Car No.: 18
Races: 20
Wins: 0
Podiums: 1
Best Finish: P3 (Azerbaijan)
Pole Positions: 0
Fastest Laps: 0
Points: 40
Championship Position: 13th

Lance Stroll’s arrival in Formula 1 at the start of the 2017 was a far from smooth one despite a significant private testing program being undertaken in the months leading up to his grand prix debut.

Even with older hand Felipe Massa at Williams, Stroll looked uneasy behind the wheel of the FW40 car through the opening run of races as he failed to reach the checkered flag in any of his first three starts.

The Canadian was left deflated after his first decent effort in Bahrain was cut short after a clash with Carlos Sainz Jr., calling it his “rock bottom” moment – but things would turn around on home soil.

Stroll produced a stunning fight through the field to take an excellent P9 in Canada, proving his talent seen in Formula 3 the previous year and shushing many of his critics.

Better would follow two weeks later in Baku when Stroll became the youngest rookie in F1 history to score a podium, dodging a crazy race to finish third. It would have been second had he not lost a drag race against Valtteri Bottas to the line.

Stroll’s form then fluctuated greatly. He was sublime on occasion, the best examples being Monza, when he started a remarkable P2 on the grid and ended as the top midfielder in P7, or Mexico where he took a brilliant sixth.

But there were too many weekends he was a little anonymous. Sure, Williams didn’t have the best car this year, but perhaps a little better was expected from Stroll.

2018 will be an even bigger challenge as he looks to the lead the team when a new teammate arrives – and at only 19, it is a lot to handle. Nevertheless, there are positive signs to be found; you just need to look for them a little.

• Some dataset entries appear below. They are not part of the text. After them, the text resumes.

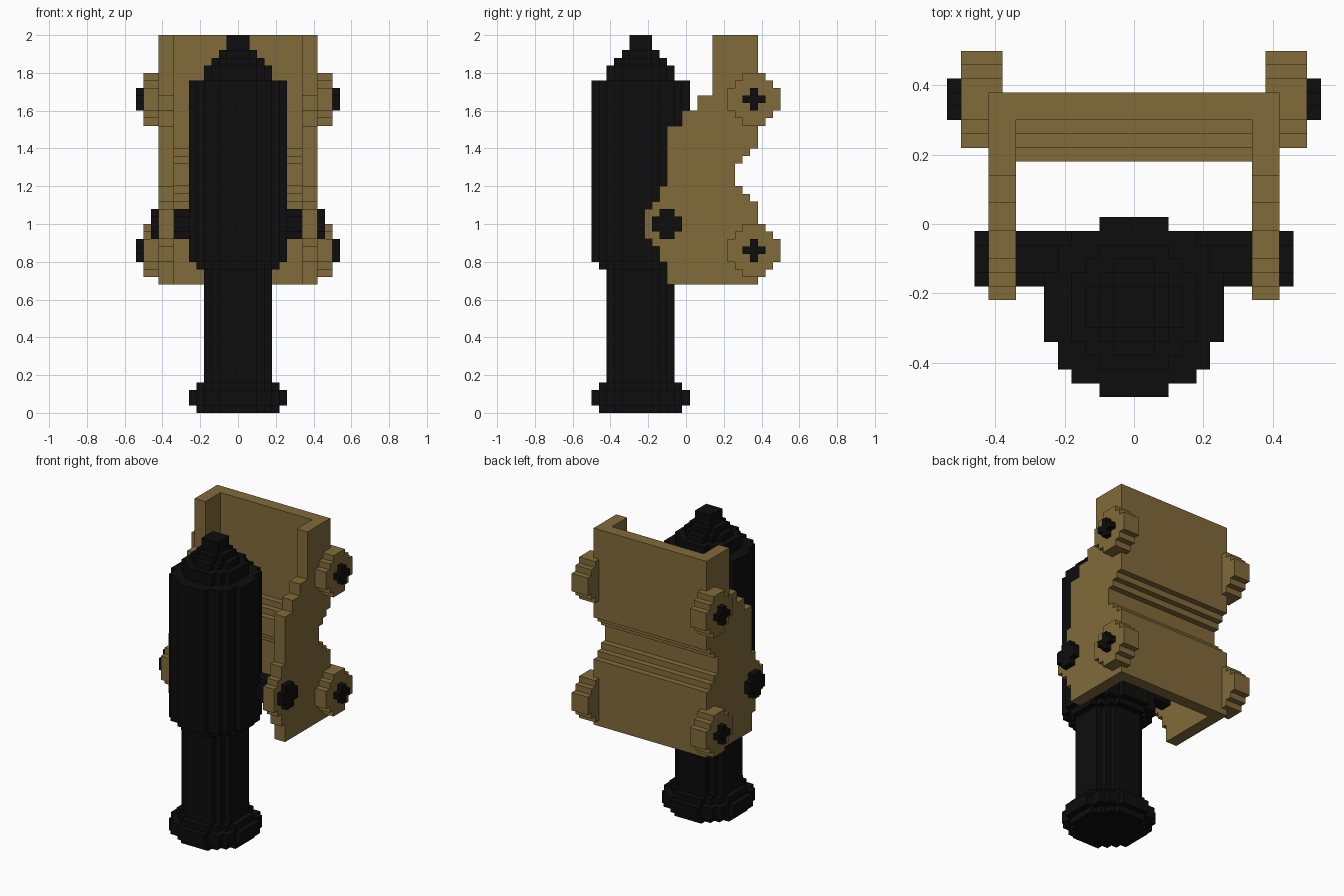
import bpy, bmesh

if "Cube" in bpy.data.objects:
    bpy.data.objects.remove(bpy.data.objects["Cube"])

V = 0.04  # block size of the stepped style


def material(name, color):
    m = bpy.data.materials.new(name)
    m.diffuse_color = color
    m.use_nodes = True
    m.node_tree.nodes["Principled BSDF"].inputs["Base Color"].default_value = m.diffuse_color
    return m


BLACK = material("black_iron", (0.004, 0.004, 0.004, 1))
WOOD = material("brown_wood", (0.22, 0.145, 0.042, 1))


def disc(n, center=(0, 0), r=None):
    """Outline of a stepped disc, n blocks across."""
    r = r or n / 2
    half = 0.5 if n % 2 == 0 else 0.0
    centers = [k + half for k in range((n + 1) // 2)]
    rows = []
    for v in centers:
        fits = [u for u in centers if u * u + v * v <= r * r + 1e-6]
        if fits:
            rows.append((max(fits) + 0.5, v + 0.5))
    quad = []
    for i, (w, top) in enumerate(rows):
        if i and rows[i - 1][0] != w:
            quad.append((w, rows[i - 1][1]))
        if i == len(rows) - 1 or rows[i + 1][0] != w:
            quad.append((w, top))
    back = quad[::-1]
    pts = quad + [(-a, b) for a, b in back] + [(-a, -b) for a, b in quad] + [(a, -b) for a, b in back]
    return [(center[0] + a * V, center[1] + b * V) for a, b in pts]


def add_prism(bm, outline, lo, hi, axis):
    place = (lambda a, b, t: (a, b, t)) if axis == 'z' else (lambda a, b, t: (t, a, b))
    bottom = [bm.verts.new(place(a, b, lo)) for a, b in outline]
    top = [bm.verts.new(place(a, b, hi)) for a, b in outline]
    bm.faces.new(bottom)
    bm.faces.new(top)
    n = len(outline)
    for i in range(n):
        j = (i + 1) % n
        bm.faces.new((bottom[i], bottom[j], top[j], top[i]))


def build(name, prisms, mat, axis='x'):
    bm = bmesh.new()
    for outline, lo, hi in prisms:
        add_prism(bm, outline, lo, hi, axis)
    bmesh.ops.recalc_face_normals(bm, faces=bm.faces)
    me = bpy.data.meshes.new(name)
    bm.to_mesh(me)
    bm.free()
    me.materials.append(mat)
    ob = bpy.data.objects.new(name, me)
    bpy.context.collection.objects.link(ob)
    return ob


def stairs(steps):
    """Turn (position, z low, z high) steps into a vertical stepped line."""
    return [p for y, z0, z1 in steps for p in ((y, z0), (y, z1))]


# Barrel, muzzle down: (blocks across, bottom, top)
barrel = [(11, 0, .04), (13, .04, .12), (11, .12, .16), (9, .16, .76), (11, .76, .80),
          (13, .80, 1.76), (9, 1.76, 1.84), (7, 1.84, 1.88), (5, 1.88, 1.92), (3, 1.92, 2)]
build("barrel", [(disc(n, (0, -.24)), a, b) for n, a, b in barrel], BLACK, 'z')

# Trunnion bar through the barrel and both side plates
build("trunnion", [(disc(4, (-.10, 1.0)), -.46, .46)], BLACK)

# Carriage: stepped side plates joined by a back plate with a shallow arch
front_edge = stairs([(-.10, .68, .80), (-.14, .80, .88), (-.18, .88, .92), (-.22, .92, 1.08),
                     (-.18, 1.08, 1.12), (-.14, 1.12, 1.20), (-.10, 1.20, 1.52),
                     (-.02, 1.52, 1.60), (.06, 1.60, 1.68), (.14, 1.68, 2)])
back_edge = stairs([(.38, .68, 1.12), (.34, 1.12, 1.16), (.30, 1.16, 1.20), (.26, 1.20, 1.32),
                    (.30, 1.32, 1.36), (.34, 1.36, 1.40), (.38, 1.40, 2)])
side = back_edge + front_edge[::-1]
inner_edge = [(y - .08, z) for y, z in back_edge]
build("back_plate", [(back_edge + inner_edge[::-1], -.34, .34)], WOOD)

# Side plates, wheels and axle pins on both sides
for label, s in (("left", -1), ("right", 1)):
    def span(a, b):
        return sorted((s * a, s * b))
    build("side_plate_" + label, [(side, *span(.34, .42))], WOOD)
    for where, z in (("lower", .86), ("upper", 1.66)):
        build(f"wheel_{where}_{label}", [(disc(7, (.36, z)), *span(.38, .50))], WOOD)
        build(f"axle_pin_{where}_{label}", [(disc(3, (.36, z), 1.2), *span(.44, .54))], BLACK)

Season High: Taking a shock podium in Baku after dodging chaos in front.

Season Low: A poor opening two races in Australia and China.